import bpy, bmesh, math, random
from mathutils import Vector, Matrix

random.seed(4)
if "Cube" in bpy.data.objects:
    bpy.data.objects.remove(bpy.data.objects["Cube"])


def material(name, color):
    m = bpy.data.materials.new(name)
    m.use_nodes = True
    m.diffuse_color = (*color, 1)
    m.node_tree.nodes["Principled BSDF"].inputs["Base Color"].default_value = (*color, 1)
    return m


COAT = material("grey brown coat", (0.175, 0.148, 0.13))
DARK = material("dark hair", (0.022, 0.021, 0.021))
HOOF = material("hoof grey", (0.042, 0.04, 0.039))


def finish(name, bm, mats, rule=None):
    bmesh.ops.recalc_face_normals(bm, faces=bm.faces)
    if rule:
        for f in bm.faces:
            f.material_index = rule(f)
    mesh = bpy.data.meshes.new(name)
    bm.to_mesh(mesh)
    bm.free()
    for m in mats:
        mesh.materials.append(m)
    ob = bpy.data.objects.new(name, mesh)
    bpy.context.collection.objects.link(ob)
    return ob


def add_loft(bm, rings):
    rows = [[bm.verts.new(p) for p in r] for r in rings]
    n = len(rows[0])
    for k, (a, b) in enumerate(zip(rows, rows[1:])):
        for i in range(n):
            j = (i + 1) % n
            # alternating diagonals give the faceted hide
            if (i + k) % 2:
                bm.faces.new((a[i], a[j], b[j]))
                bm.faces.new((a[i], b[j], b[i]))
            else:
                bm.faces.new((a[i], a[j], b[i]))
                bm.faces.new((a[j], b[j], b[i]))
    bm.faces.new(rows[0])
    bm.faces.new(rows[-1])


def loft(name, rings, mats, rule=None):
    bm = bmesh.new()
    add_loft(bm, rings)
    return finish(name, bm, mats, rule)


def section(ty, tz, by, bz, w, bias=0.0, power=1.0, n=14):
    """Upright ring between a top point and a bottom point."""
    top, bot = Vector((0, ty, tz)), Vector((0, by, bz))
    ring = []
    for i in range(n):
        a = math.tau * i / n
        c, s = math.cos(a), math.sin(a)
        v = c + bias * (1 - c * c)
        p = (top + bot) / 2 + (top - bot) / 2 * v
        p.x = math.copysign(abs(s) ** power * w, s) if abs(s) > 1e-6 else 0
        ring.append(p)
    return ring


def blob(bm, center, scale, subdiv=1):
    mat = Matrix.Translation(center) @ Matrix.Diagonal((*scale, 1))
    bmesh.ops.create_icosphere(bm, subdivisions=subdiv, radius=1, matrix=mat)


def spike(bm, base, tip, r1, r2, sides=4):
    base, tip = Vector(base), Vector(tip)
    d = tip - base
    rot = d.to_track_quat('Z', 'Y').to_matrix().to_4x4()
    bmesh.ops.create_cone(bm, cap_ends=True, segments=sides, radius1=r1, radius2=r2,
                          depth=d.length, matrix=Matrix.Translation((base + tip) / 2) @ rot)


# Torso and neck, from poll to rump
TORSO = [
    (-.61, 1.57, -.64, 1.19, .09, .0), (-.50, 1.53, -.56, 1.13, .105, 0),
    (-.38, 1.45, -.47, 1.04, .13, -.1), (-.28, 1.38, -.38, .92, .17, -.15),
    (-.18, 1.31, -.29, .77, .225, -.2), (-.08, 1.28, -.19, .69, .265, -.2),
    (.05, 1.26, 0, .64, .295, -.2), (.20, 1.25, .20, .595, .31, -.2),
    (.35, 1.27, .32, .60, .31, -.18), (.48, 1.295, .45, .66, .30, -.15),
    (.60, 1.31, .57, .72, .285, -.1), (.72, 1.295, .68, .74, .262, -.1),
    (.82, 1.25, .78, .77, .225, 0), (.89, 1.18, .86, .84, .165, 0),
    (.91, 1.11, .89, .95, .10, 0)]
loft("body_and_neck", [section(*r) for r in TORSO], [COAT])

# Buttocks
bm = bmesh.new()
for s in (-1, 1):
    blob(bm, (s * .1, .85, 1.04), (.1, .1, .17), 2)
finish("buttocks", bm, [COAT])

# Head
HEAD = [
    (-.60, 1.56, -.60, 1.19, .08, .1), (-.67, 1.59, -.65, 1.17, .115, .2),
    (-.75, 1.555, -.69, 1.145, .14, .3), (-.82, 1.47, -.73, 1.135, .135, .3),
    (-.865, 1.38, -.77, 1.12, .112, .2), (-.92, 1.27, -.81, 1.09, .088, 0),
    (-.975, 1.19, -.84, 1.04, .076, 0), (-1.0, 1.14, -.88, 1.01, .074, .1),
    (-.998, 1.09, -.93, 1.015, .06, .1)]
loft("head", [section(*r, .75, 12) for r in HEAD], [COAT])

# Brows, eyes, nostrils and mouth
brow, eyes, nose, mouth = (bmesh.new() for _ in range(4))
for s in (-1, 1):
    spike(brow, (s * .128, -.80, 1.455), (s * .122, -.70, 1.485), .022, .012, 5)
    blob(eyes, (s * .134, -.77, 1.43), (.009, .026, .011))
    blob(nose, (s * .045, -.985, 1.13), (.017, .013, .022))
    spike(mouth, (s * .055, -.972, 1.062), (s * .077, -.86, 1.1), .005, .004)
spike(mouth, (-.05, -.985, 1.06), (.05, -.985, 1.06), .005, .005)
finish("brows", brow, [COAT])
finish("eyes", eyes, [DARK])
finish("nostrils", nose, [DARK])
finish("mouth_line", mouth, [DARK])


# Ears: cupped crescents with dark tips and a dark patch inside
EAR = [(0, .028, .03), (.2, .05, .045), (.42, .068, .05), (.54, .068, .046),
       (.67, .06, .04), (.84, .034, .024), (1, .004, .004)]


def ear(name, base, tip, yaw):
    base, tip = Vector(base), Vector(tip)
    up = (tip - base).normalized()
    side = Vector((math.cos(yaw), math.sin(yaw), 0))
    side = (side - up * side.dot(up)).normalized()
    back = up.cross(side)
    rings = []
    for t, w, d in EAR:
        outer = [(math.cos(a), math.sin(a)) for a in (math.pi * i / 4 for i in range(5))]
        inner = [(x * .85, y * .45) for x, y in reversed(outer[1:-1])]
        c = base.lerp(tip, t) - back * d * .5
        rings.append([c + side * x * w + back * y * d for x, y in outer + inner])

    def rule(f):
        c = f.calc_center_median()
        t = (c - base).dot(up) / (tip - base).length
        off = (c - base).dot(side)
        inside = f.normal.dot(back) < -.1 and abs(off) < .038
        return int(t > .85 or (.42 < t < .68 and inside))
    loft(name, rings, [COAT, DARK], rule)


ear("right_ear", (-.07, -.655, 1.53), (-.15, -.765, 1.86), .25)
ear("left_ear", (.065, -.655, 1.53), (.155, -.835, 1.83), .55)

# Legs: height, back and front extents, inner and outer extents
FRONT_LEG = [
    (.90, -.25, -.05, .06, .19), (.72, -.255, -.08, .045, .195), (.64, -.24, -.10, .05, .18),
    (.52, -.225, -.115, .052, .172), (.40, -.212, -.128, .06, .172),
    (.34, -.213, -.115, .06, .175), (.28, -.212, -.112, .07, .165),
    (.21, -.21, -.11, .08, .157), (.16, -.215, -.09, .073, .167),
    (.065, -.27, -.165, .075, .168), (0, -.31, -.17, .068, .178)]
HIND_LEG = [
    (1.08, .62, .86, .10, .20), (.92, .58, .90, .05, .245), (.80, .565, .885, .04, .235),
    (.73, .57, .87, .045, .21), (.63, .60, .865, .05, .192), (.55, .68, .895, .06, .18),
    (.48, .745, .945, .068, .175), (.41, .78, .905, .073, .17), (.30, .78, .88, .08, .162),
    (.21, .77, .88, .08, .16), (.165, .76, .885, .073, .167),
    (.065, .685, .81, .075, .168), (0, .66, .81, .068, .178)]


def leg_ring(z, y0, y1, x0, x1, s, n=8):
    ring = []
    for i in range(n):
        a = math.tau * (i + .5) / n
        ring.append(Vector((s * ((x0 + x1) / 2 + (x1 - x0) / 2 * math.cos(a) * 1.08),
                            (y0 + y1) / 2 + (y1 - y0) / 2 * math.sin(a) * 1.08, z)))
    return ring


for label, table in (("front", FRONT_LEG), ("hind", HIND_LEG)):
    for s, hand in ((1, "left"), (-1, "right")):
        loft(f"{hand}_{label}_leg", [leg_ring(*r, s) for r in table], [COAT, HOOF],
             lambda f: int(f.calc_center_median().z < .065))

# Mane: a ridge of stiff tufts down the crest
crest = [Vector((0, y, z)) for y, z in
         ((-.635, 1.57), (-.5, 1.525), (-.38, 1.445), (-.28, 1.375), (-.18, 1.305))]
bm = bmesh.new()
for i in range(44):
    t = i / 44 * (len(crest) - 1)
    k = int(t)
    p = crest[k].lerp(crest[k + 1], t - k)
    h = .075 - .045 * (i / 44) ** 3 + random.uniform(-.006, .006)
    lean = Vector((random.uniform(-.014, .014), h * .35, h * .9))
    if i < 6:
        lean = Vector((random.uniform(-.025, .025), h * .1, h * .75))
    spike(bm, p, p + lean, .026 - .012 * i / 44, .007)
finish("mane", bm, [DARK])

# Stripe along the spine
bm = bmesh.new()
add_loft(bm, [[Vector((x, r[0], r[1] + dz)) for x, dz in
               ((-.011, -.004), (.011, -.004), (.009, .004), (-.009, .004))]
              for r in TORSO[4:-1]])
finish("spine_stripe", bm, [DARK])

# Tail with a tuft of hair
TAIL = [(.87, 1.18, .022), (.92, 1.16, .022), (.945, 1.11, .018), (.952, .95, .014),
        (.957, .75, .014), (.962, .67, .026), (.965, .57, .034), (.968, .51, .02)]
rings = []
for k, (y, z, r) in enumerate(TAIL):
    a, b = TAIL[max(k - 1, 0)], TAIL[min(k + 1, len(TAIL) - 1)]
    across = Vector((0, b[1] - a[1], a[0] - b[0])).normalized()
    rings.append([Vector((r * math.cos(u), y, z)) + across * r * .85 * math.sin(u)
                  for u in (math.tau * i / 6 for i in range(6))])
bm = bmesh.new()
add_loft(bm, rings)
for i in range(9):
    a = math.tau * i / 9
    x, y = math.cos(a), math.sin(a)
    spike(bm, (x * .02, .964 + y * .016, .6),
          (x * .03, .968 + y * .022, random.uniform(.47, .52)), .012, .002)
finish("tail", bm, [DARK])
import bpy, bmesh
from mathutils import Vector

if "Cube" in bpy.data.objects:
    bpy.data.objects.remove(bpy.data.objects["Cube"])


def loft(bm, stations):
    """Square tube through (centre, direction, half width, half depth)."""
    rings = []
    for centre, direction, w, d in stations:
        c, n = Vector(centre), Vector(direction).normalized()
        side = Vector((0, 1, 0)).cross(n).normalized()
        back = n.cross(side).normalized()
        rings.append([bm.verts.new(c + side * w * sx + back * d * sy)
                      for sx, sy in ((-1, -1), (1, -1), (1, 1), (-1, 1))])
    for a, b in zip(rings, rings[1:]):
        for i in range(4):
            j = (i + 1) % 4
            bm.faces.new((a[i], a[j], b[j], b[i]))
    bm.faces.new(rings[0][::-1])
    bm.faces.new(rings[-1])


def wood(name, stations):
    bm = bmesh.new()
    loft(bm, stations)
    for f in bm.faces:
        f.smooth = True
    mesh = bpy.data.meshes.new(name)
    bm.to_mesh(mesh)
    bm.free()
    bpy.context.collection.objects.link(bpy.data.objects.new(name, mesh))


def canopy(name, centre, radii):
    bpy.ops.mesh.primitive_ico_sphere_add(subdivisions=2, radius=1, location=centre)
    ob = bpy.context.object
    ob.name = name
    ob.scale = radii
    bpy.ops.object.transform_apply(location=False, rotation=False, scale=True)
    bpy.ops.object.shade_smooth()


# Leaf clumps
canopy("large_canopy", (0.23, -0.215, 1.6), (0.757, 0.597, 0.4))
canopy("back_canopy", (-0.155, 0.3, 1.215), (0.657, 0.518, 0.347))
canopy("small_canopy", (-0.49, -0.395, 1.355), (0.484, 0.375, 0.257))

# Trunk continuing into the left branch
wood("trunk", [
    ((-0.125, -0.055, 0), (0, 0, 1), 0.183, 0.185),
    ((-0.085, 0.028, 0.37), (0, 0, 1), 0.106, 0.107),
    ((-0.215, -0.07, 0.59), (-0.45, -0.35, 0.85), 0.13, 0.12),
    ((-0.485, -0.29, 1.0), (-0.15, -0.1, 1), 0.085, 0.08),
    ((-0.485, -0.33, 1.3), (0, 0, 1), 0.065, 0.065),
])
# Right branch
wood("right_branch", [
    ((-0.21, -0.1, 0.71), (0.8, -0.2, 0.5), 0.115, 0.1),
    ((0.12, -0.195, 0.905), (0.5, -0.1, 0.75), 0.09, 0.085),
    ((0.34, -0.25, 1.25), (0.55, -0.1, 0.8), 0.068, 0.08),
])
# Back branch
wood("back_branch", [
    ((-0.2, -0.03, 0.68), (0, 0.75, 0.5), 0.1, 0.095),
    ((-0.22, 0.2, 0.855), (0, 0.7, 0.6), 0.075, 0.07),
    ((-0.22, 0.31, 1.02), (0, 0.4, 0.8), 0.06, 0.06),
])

★ ★ ★ ★

◆ **Brief**: Above are the records. Copy every line in them holding "inner".

◆ **Result for this task**:
        inner = [(x * .85, y * .45) for x, y in reversed(outer[1:-1])]
        rings.append([c + side * x * w + back * y * d for x, y in outer + inner])
# Legs: height, back and front extents, inner and outer extents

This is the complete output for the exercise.